Looking to spend more time in the great outdoors this summer?
Roy Jantzen, a faculty member in tourism and outdoor recreation at Capilano University, has written a guidebook for you.
Active Vancouver (Rocky Mountain Books) features dozens of beginner-friendly outings in and around Metro Vancouver, involving trail running, hiking, snowshoeing, cycling, paddling, picnicking, and other activities.
Jantzen, who has lived in Whitehorse for the past three years but is moving back to Port Moody this summer, told the Georgia Straight that one excursion perfect for summertime is a bike trip up the Seymour Valley Trailway in North Vancouver.
“People in Vancouver don’t realize they have such great access to beautiful old-growth forest,” the 49-year-old author said by phone from Whitby, Ontario. “After a 12-kilometre, undulating, hilly ride up from the gatehouse in the Lower Seymour Conservation Reserve, they can be walking around on boardwalk in an old-growth forest at the edge of the Seymour River. And it’s stunning.”
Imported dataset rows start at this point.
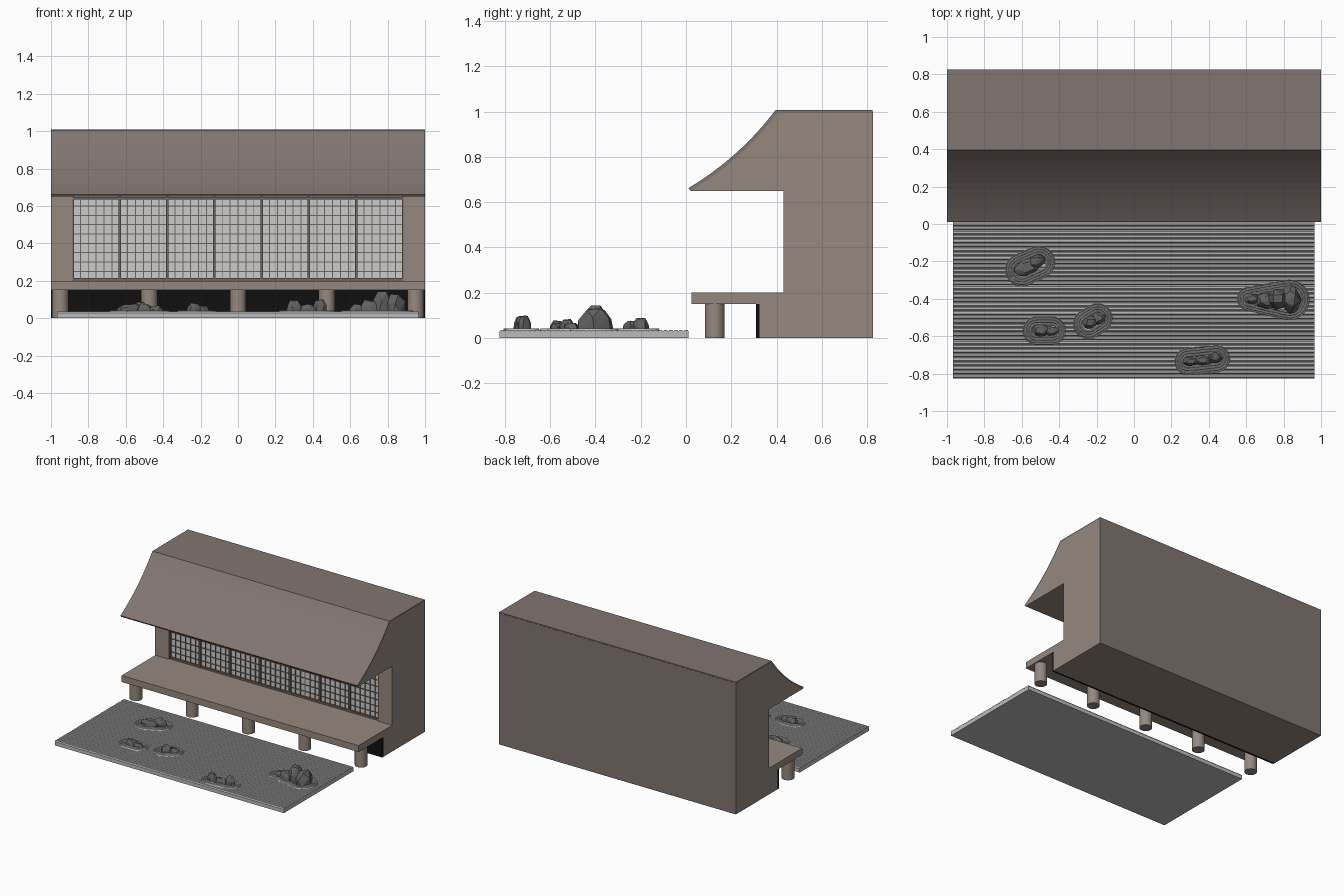
import bpy, bmesh, math, random
from mathutils import Vector, Matrix

if "Cube" in bpy.data.objects:
    bpy.data.objects.remove(bpy.data.objects["Cube"])

random.seed(4)

def mat(name, c):
    m = bpy.data.materials.new(name)
    m.diffuse_color = (*c, 1)
    m.use_nodes = True
    m.node_tree.nodes["Principled BSDF"].inputs["Base Color"].default_value = m.diffuse_color
    return m

WALL = mat("plaster", (0.30, 0.25, 0.21))
ROOF = mat("roof_brown", (0.22, 0.18, 0.165))
WOOD = mat("lattice_wood", (0.17, 0.13, 0.10))
PAPER = mat("paper", (0.75, 0.75, 0.74))
BLACK = mat("void_black", (0.005, 0.005, 0.005))
SAND = mat("sand", (0.50, 0.50, 0.50))
STONE = mat("stone", (0.12, 0.12, 0.12))

def finish(name, bm, m):
    bmesh.ops.recalc_face_normals(bm, faces=bm.faces)
    me = bpy.data.meshes.new(name)
    bm.to_mesh(me)
    bm.free()
    me.materials.append(m)
    ob = bpy.data.objects.new(name, me)
    bpy.context.collection.objects.link(ob)
    return ob

def prism(name, profile, x0, x1, m):
    """Extrude a (y, z) profile along x."""
    bm = bmesh.new()
    f = bm.faces.new([bm.verts.new((x0, y, z)) for y, z in profile])
    r = bmesh.ops.extrude_face_region(bm, geom=[f])
    bmesh.ops.translate(bm, vec=(x1 - x0, 0, 0),
                        verts=[v for v in r["geom"] if isinstance(v, bmesh.types.BMVert)])
    return finish(name, bm, m)

def boxes(name, lst, m):
    """Several boxes (x0, x1, y0, y1, z0, z1) in one object."""
    bm = bmesh.new()
    for x0, x1, y0, y1, z0, z1 in lst:
        mx = Matrix.Translation(((x0 + x1) / 2, (y0 + y1) / 2, (z0 + z1) / 2)) @ \
            Matrix.Diagonal((x1 - x0, y1 - y0, z1 - z0, 1))
        bmesh.ops.create_cube(bm, size=1, matrix=mx)
    return finish(name, bm, m)

# Curved roof line from eave to ridge
def roof_curve(lift):
    pts = []
    for i in range(13):
        t = i / 12
        a, b, c = (1 - t) ** 2, 2 * t * (1 - t), t * t
        pts.append((a * 0.02 + b * 0.245 + c * 0.405 - lift * 0.6,
                    a * 0.65 + b * 0.785 + c * 0.995 + lift * 0.8))
    return pts

# House body: upper attic, rear block and end walls framing the screens
prism("attic", [(0.825, 0.65)] + roof_curve(0) + [(0.825, 0.995)], -1, 1, WALL)
boxes("rear_block", [(-1, 1, 0.46, 0.825, 0.2, 0.65), (-1, 1, 0.325, 0.825, 0, 0.2)], WALL)
boxes("end_walls", [(-1, -0.885, 0.43, 0.46, 0.2, 0.65), (0.885, 1, 0.43, 0.46, 0.2, 0.65)], WALL)
boxes("back_cladding", [(-1, 1, 0.823, 0.8265, 0, 1.0)], ROOF)
prism("roof", roof_curve(0.015) + [(0.825, 1.008), (0.825, 0.995)] + roof_curve(0)[::-1], -1, 1, ROOF)

# Veranda, dark recess and round posts
boxes("veranda_floor", [(-1, 1, 0.025, 0.45, 0.15, 0.2)], WALL)
boxes("dark_recess", [(-1, 1, 0.31, 0.327, 0, 0.15)], BLACK)
bm = bmesh.new()
for i in range(5):
    bmesh.ops.create_cone(bm, cap_ends=True, segments=24, radius1=0.044, radius2=0.044, depth=0.15,
                          matrix=Matrix.Translation((-0.95 + 0.475 * i, 0.127, 0.075)))
posts = finish("veranda_posts", bm, WALL)
for p in posts.data.polygons:
    p.use_smooth = len(p.vertices) == 4

# Sliding paper screens
boxes("paper_screens", [(-0.885, 0.885, 0.452, 0.461, 0.2, 0.65)], PAPER)
frame, lattice = [], []
W = 1.77 / 7
for i in range(8):
    x = -0.885 + W * i
    frame.append((x - 0.007, x + 0.007, 0.436, 0.455, 0.2, 0.65))
    if i < 7:
        frame += [(x, x + W, 0.438, 0.455, z, z + 0.014) for z in (0.2, 0.634)]
        lattice += [(x + W * k / 6 - 0.0025, x + W * k / 6 + 0.0025, 0.446, 0.454, 0.2, 0.645) for k in range(1, 6)]
lattice += [(-0.885, 0.885, 0.447, 0.454, z - 0.0025, z + 0.0025)
            for z in [0.2 + 0.45 * k / 9 for k in range(1, 9)]]
boxes("screen_frames", frame, WOOD)
boxes("screen_lattice", lattice, WOOD)

# Raked sand bed with straight furrows
N, Y0, Y1 = 37, -0.825, 0.012
s = (Y1 - Y0) / N
prof = [(Y0, 0)]
for i in range(N):
    y = Y0 + i * s
    prof += [(y, 0.028), (y + s * 0.25, 0.036), (y + s * 0.75, 0.036)]
prism("sand_bed", prof + [(Y1, 0.028), (Y1, 0)], -0.968, 0.965, SAND)

# Raked ripples around a group of circles (x, y, r)
def ripples(name, circles):
    cx = sum(c[0] for c in circles) / len(circles)
    cy = sum(c[1] for c in circles) / len(circles)
    bm = bmesh.new()
    n, loops = 56, []
    for k in range(12):
        off = 0.05 * k / 11
        z = 0.041 if k % 3 else 0.034
        loop = []
        for j in range(n):
            a = 2 * math.pi * j / n
            d = Vector((math.cos(a), math.sin(a)))
            best = 0.02
            for x, y, r in circles:
                p = Vector((x - cx, y - cy))
                t = p.dot(d)
                h = (r + off) ** 2 - (p.length_squared - t * t)
                if h > 0:
                    best = max(best, t + math.sqrt(h))
            loop.append(bm.verts.new((cx + best * d.x, cy + best * d.y, 0.03 if k == 11 else z)))
        loops.append(loop)
    bm.faces.new(loops[0])
    for a, b in zip(loops, loops[1:]):
        for j in range(n):
            bm.faces.new((a[j], a[(j + 1) % n], b[(j + 1) % n], b[j]))
    finish(name, bm, SAND)

def row(x0, y0, x1, y1, r0, r1, n=7):
    return [(x0 + (x1 - x0) * i / (n - 1), y0 + (y1 - y0) * i / (n - 1),
             r0 + (r1 - r0) * i / (n - 1)) for i in range(n)]

ripples("ripples_back_left", row(-0.60, -0.245, -0.51, -0.205, 0.04, 0.04))
ripples("ripples_front_left", row(-0.52, -0.57, -0.44, -0.57, 0.027, 0.027))
ripples("ripples_centre_left", row(-0.245, -0.535, -0.195, -0.505, 0.032, 0.032))
ripples("ripples_right", row(0.615, -0.40, 0.83, -0.405, 0.016, 0.06))
ripples("ripples_front_right", row(0.29, -0.735, 0.44, -0.72, 0.025, 0.025))

# Faceted rocks: hulls of jittered rings tapering to an uneven top
def rock(name, x, y, rx, ry, top, rot=0.0):
    bm = bmesh.new()
    R = Matrix.Translation((x, y, 0)) @ Matrix.Rotation(rot, 4, "Z")
    for z, f in ((0.03, 1.0), (0.03 + (top - 0.03) * 0.6, 0.93), (top, 0.55)):
        for j in range(7):
            a = 2 * math.pi * (j + random.uniform(-0.3, 0.3)) / 7
            g = f * random.uniform(0.88, 1.04)
            zz = z if z == 0.03 else z - random.uniform(0, 0.2) * (top - 0.03)
            bm.verts.new(R @ Vector((rx * g * math.cos(a), ry * g * math.sin(a), zz)))
    r = bmesh.ops.convex_hull(bm, input=bm.verts)
    bmesh.ops.delete(bm, geom=[v for v in bm.verts if not v.link_faces], context="VERTS")
    finish(name, bm, STONE)

for i, a in enumerate([
        (-0.575, -0.232, 0.075, 0.048, 0.078, 0.3), (-0.52, -0.20, 0.055, 0.038, 0.088, 0.5),
        (-0.50, -0.568, 0.05, 0.036, 0.078), (-0.445, -0.573, 0.048, 0.028, 0.068),
        (-0.235, -0.525, 0.045, 0.036, 0.085, 0.5), (-0.19, -0.505, 0.045, 0.036, 0.068, 0.5),
        (0.635, -0.40, 0.045, 0.03, 0.075), (0.71, -0.41, 0.07, 0.045, 0.1),
        (0.77, -0.40, 0.06, 0.06, 0.145), (0.84, -0.40, 0.06, 0.08, 0.132),
        (0.30, -0.735, 0.045, 0.027, 0.098), (0.37, -0.728, 0.055, 0.03, 0.075),
        (0.435, -0.715, 0.042, 0.033, 0.102)]):
    rock(f"rock_{i + 1}", *a)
Subtitled A Year-Round Guide to Outdoor Recreation in the City’s Natural Environments and spanning 296 pages, Active Vancouver includes statistics, directions, maps, and images by a variety of photographers.
Most of the day trips are within Metro Vancouver—such as hiking on Black Mountain and kayaking to Jug Island—but the “Go Further” adventures will have you snowshoeing on Paul Ridge in Garibaldi Provincial Park and cycling the Lochside Trail on Vancouver Island, for instance.
Excursions come with an “Eco-Insight”, which Jantzen described as a short essay aimed at getting readers to “expand their awareness and perhaps their curiosity” about natural history.
“It’s one thing to learn it in the living room while you’re watching the Discovery Channel on TV, but it’s another to be out in the forest and reading a 250-word essay and having it connect to that area,” Jantzen said.
For example, Jantzen noted that many people are aware that bears catch salmon in rivers, but not everyone knows that bears often leave the carcasses on the forest floor, which enriches the trees with nitrogen.
“We’ve always thought that the rivers send nutrients in a one-directional flow from the land to the ocean,” he said. “We’ve never thought—and I think most people haven’t realized—that sometimes you can get nutrients from the ocean coming back on to the land. So it’s really a bidirectional flow.”
Jantzen noted he wrote Active Vancouver because he loves the outdoors and is passionate about the environment.
“I really tried to make the book seasonal,” Jantzen said. “The idea is to use it all year.”